[[ Data for review, beginning ]]
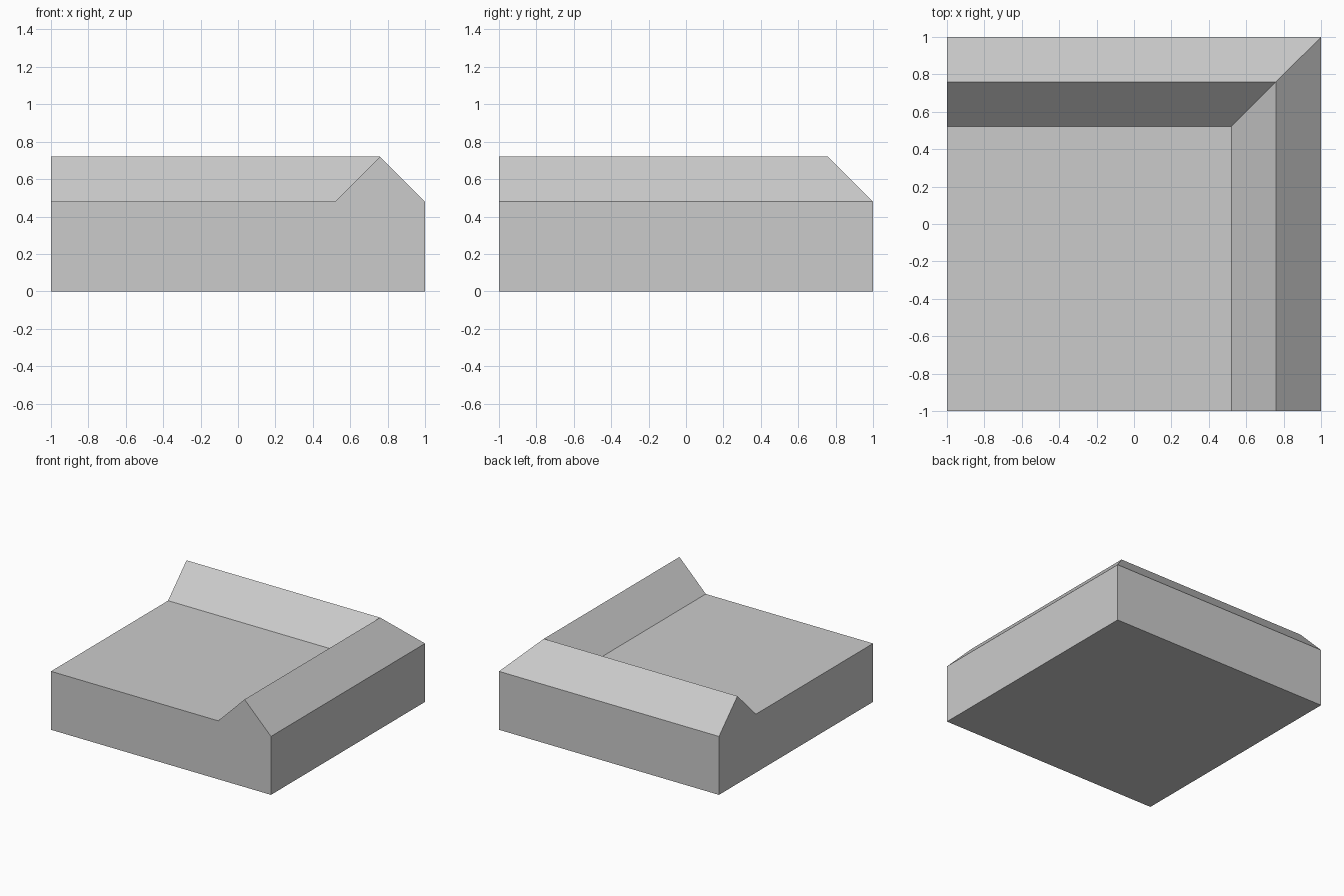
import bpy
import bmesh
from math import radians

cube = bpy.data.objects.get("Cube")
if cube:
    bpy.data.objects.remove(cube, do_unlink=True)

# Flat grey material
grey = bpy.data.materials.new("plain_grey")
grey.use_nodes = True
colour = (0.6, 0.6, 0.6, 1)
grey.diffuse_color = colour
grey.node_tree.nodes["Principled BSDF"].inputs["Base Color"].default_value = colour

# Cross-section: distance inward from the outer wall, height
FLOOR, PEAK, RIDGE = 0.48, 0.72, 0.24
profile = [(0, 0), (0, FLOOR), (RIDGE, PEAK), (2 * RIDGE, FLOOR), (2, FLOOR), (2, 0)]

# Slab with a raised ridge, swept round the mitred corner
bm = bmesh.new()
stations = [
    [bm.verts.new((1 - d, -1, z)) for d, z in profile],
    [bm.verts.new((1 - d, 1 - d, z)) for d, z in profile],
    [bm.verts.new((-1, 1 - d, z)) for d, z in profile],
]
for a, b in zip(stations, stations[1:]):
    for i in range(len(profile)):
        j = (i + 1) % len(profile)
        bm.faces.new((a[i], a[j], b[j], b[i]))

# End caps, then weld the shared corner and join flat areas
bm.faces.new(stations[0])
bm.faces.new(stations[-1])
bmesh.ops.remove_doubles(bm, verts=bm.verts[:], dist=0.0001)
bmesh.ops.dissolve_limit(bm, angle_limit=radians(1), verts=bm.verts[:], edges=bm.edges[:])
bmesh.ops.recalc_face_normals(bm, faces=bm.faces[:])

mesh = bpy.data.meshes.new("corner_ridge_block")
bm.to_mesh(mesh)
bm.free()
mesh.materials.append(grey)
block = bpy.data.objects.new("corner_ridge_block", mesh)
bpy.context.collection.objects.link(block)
[[ Data for review, end ]]
[[ Data for review, beginning ]]
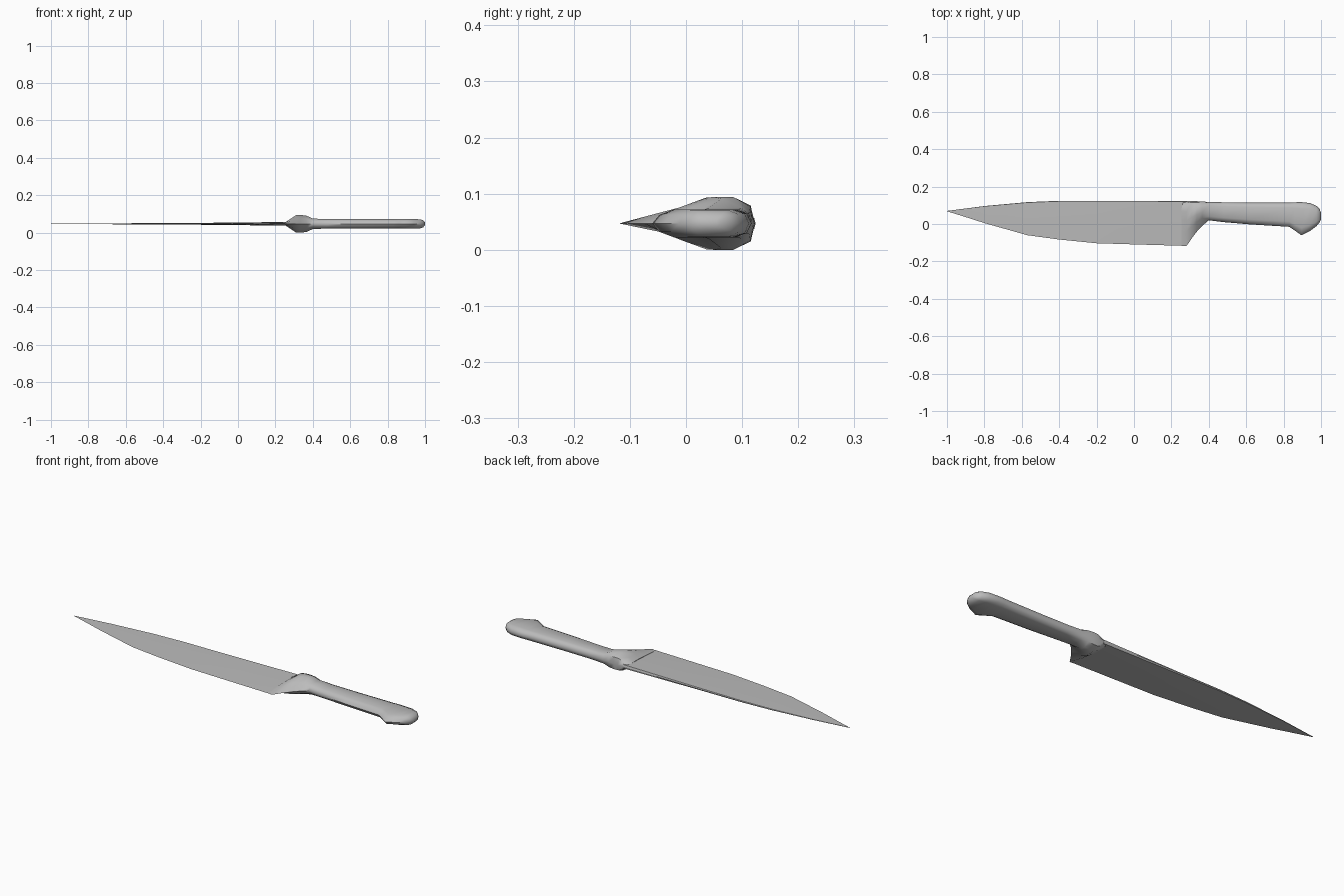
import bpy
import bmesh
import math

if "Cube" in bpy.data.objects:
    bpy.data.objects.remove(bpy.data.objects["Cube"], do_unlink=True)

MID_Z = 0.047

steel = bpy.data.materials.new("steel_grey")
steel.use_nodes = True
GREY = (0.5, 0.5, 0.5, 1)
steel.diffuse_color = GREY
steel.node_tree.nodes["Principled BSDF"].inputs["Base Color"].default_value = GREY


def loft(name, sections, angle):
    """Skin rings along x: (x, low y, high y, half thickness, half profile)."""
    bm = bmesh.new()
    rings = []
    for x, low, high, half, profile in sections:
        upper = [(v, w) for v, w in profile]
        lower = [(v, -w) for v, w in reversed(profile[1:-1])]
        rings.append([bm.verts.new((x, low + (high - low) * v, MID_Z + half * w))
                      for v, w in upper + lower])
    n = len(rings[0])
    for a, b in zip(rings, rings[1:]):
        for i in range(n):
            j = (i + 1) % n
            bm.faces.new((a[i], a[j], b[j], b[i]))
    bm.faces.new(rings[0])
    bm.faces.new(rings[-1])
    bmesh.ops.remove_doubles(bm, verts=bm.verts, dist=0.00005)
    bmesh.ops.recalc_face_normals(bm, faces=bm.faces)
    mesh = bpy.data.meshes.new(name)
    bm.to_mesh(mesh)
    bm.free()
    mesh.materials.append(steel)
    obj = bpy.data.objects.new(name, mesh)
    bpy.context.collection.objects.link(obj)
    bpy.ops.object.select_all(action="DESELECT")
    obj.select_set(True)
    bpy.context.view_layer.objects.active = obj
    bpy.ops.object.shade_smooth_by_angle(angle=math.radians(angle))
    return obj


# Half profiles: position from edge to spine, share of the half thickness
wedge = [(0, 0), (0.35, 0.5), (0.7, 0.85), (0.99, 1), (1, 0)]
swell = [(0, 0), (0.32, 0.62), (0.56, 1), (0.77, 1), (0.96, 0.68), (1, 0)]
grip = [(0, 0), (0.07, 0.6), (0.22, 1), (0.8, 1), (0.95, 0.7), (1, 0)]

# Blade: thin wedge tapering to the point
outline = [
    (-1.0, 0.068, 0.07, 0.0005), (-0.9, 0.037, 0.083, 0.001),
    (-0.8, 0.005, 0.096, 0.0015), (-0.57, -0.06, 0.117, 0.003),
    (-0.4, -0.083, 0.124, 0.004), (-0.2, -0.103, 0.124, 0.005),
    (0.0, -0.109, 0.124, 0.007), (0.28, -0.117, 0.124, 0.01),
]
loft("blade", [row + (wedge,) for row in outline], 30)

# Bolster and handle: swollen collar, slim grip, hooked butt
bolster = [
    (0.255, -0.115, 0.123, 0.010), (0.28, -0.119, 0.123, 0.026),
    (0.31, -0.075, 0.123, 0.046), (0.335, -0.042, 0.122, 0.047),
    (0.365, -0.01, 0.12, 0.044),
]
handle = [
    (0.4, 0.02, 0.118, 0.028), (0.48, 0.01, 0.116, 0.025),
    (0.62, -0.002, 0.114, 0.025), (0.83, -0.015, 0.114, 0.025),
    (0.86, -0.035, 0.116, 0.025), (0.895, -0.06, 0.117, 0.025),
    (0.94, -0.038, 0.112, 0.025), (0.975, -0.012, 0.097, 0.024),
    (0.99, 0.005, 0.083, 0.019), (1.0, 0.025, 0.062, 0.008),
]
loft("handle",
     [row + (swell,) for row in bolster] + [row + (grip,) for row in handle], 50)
[[ Data for review, end ]]
Every line that contains the string "True" should be returned from the data.

    bpy.data.objects.remove(cube, do_unlink=True)
grey.use_nodes = True
    bpy.data.objects.remove(bpy.data.objects["Cube"], do_unlink=True)
steel.use_nodes = True
    obj.select_set(True)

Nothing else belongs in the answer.